In Ontario, there are two streams to accessing assistance when one is in a car accident: one is through suing the at-fault driver, also known as a tort lawsuit and the second is through your own insurance company, which is known as “Accident Benefits” commonly referred to as “no-fault benefits”.
Historically in Ontario, victims of accidents whose injuries fit the statutory definition of ‘catastrophic’ had access up to $2 million in medical rehabilitation and attendant care benefits. In June 2016, these benefit categories were combined and reduced to only $1 million in accessible benefits. This has had huge implications for individuals with serious injuries from car accidents.

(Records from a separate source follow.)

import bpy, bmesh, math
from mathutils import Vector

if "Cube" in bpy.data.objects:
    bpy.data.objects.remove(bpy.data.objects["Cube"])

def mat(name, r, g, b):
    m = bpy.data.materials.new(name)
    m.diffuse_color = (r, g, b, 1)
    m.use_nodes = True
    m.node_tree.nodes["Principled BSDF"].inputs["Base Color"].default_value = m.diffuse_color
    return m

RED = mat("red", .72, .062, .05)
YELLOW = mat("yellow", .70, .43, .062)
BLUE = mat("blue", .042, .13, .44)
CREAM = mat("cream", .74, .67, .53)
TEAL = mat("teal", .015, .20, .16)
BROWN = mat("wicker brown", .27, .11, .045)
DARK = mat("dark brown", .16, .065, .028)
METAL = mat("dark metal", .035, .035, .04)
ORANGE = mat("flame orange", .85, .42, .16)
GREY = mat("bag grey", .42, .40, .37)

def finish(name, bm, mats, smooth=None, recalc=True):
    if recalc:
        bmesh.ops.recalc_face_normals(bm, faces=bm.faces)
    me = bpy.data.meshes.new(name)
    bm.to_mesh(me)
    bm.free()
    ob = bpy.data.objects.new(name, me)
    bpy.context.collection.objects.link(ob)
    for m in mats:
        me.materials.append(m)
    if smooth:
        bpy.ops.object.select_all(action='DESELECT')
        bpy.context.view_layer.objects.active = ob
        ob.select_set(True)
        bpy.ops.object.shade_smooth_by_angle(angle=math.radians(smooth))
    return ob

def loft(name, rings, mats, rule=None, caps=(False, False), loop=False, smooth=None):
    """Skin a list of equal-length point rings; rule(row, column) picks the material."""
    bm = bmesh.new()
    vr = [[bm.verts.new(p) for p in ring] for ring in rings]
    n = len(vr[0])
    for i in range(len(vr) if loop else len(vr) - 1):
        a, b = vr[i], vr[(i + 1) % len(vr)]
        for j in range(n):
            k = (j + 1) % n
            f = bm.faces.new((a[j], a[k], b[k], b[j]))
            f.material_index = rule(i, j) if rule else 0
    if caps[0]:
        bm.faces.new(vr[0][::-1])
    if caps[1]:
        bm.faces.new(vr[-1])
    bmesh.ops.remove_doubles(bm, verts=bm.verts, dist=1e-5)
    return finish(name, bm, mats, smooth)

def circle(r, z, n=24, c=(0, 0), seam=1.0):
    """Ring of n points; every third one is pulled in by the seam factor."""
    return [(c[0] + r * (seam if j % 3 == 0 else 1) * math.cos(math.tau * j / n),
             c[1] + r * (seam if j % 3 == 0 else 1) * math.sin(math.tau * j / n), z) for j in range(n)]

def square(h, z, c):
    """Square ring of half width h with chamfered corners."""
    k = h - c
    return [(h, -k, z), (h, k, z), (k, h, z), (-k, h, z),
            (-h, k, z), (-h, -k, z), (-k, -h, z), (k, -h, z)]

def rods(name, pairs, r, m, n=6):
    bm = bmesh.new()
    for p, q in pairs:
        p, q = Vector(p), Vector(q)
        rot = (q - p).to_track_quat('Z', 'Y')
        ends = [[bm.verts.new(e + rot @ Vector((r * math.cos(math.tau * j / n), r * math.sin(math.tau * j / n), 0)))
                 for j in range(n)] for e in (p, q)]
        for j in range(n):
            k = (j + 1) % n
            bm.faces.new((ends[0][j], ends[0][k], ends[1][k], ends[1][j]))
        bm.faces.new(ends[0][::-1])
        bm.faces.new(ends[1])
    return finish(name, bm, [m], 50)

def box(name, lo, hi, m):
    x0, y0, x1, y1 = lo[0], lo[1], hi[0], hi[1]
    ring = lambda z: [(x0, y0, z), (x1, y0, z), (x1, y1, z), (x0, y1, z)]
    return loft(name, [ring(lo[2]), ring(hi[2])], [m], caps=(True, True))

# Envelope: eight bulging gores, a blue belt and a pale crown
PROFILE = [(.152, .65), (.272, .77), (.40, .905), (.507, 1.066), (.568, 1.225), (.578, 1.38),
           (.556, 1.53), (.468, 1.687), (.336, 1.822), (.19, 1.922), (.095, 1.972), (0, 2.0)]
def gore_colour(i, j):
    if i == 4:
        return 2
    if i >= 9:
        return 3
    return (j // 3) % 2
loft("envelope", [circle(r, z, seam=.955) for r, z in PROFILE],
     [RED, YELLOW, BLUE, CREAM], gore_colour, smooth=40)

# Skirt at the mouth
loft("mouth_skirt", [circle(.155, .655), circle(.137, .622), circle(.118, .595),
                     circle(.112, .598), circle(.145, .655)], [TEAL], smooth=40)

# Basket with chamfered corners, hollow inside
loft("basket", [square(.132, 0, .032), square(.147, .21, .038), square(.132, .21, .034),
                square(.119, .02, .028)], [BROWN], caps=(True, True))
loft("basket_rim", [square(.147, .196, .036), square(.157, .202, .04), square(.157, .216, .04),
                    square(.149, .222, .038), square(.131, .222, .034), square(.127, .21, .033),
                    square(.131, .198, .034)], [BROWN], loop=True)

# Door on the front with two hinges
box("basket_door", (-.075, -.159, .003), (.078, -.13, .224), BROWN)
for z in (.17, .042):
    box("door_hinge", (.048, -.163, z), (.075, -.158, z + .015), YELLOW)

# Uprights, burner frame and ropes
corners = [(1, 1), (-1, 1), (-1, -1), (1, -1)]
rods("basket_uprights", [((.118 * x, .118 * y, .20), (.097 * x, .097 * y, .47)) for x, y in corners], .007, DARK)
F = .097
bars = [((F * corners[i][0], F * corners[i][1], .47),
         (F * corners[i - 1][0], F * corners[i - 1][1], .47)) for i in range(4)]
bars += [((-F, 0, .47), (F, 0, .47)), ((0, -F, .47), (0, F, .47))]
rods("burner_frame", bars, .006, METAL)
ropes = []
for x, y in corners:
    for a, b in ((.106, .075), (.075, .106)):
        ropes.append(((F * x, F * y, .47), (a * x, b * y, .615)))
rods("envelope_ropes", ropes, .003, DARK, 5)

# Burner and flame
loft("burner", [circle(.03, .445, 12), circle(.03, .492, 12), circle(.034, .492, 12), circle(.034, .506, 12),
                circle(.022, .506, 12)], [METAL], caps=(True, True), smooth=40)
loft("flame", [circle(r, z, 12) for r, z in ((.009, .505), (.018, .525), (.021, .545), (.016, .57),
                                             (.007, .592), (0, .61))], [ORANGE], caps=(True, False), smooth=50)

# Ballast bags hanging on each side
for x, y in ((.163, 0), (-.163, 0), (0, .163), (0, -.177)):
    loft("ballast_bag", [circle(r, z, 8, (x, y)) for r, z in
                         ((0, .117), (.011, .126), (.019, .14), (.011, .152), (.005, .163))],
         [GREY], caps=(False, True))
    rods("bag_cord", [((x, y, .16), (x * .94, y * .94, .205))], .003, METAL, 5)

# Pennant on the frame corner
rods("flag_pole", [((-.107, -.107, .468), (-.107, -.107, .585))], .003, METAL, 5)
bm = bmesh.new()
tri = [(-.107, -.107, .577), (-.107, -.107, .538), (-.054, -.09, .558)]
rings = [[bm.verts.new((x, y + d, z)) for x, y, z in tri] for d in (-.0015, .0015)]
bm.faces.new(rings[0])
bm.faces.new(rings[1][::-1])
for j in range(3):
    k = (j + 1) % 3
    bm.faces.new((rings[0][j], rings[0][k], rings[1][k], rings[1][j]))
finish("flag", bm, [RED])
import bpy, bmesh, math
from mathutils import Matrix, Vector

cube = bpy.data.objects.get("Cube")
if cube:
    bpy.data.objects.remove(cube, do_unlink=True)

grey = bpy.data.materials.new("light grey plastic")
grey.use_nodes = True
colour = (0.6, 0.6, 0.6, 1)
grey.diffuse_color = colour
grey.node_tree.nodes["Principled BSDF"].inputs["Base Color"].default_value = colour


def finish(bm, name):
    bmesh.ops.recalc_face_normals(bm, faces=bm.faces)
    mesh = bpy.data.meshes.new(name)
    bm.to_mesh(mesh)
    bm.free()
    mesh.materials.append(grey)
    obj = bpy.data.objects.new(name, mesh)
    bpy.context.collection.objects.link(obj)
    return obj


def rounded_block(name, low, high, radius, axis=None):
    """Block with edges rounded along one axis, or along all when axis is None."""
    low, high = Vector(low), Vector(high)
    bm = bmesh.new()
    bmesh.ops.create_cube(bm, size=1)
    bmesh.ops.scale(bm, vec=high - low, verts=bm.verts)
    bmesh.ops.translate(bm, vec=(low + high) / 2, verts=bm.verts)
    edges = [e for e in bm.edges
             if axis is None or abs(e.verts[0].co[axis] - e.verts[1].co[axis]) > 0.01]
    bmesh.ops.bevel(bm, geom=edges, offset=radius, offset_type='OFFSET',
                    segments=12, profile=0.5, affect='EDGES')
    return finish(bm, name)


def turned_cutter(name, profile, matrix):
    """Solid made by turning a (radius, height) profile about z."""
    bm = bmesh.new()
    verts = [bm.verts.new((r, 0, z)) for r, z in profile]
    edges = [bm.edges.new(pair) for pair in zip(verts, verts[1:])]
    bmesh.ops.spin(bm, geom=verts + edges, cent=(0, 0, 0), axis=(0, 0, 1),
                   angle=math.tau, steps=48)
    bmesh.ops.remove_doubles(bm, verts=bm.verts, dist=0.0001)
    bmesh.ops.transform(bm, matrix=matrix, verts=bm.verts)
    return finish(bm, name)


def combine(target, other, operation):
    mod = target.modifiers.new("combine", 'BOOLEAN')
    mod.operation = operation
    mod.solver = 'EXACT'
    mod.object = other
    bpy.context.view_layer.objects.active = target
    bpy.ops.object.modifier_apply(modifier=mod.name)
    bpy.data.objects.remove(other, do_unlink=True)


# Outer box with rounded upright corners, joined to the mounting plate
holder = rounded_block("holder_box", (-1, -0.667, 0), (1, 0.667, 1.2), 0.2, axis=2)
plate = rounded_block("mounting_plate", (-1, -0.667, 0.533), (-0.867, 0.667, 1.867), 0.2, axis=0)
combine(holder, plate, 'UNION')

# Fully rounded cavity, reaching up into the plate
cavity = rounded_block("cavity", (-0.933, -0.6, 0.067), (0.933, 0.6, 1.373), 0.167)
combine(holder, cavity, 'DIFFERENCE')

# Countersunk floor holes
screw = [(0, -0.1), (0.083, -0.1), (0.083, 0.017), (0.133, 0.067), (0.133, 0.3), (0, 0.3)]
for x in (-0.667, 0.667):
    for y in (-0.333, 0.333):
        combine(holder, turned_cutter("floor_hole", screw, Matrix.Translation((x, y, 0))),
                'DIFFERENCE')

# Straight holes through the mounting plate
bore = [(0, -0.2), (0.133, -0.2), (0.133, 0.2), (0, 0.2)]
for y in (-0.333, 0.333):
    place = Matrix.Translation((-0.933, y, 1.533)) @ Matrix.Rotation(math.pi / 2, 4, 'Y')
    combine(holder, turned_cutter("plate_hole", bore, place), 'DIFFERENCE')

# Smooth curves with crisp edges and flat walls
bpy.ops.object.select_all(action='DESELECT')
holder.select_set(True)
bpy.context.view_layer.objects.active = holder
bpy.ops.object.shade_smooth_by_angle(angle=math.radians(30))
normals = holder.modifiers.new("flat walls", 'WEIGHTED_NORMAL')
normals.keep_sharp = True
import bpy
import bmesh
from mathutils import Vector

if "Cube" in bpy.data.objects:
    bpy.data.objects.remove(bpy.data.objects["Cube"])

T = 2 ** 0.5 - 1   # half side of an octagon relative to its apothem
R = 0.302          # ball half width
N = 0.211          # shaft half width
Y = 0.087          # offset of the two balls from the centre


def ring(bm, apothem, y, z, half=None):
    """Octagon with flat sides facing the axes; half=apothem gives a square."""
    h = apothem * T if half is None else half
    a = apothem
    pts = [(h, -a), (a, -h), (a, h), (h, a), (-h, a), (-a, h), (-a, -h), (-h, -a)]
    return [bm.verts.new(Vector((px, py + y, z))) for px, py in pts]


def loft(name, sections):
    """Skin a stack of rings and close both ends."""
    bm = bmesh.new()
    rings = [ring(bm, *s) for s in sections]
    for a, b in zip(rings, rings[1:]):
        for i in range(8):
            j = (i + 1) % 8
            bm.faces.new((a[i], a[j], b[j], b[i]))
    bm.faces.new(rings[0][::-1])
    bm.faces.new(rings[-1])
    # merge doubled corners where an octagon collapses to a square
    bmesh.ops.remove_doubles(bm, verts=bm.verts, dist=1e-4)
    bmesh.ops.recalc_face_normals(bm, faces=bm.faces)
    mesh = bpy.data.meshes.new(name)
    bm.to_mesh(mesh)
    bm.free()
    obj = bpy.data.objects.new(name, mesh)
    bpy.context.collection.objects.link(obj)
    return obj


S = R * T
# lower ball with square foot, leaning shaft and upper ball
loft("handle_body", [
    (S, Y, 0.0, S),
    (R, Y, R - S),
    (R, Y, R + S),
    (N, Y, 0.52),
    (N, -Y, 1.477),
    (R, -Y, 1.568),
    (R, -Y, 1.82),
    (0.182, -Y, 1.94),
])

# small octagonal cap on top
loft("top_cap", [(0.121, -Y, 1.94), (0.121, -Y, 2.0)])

For example, an individual who sustains a spinal cord injury will require lengthy and expensive rehabilitation and care, particularly in the acute stages of rehabilitation. It is not uncommon that the medical and care needs of someone in this circumstances exceed over $200,000 in the first year alone and even more if modifications are needed to be made to their home. The reduced access to benefits dramatically impacted the level of care and rehabilitation for the catastrophically impaired individuals.
By bringing the limits back up to $2 million, the law will allow for an increase in the benefits necessary to assist those who have sustained serious injuries. This has a ripple effect, because it takes the strain off our overburdened provincially funded medical system, and provides assistance to those injured to help them re-integrate back into their communities.
When it comes to auto insurance, it is best to consider your options. What many Ontarians do not know is that they have the ability to purchase optional benefits that can further increase their coverage should they become injured in a car accident. Here is a link to our previous blog post that explains the levels of coverage that are presently available under the no-fault regime in Ontario.
We at Howie, Sacks and Henry are at the forefront of legislative changes that impact Ontario automobile law. For more information, please contact Kaitlyn MacDonell at 647-260-4498 or firstname.lastname@example.org or Michael J. Henry at 416-361-0889 or email@example.com.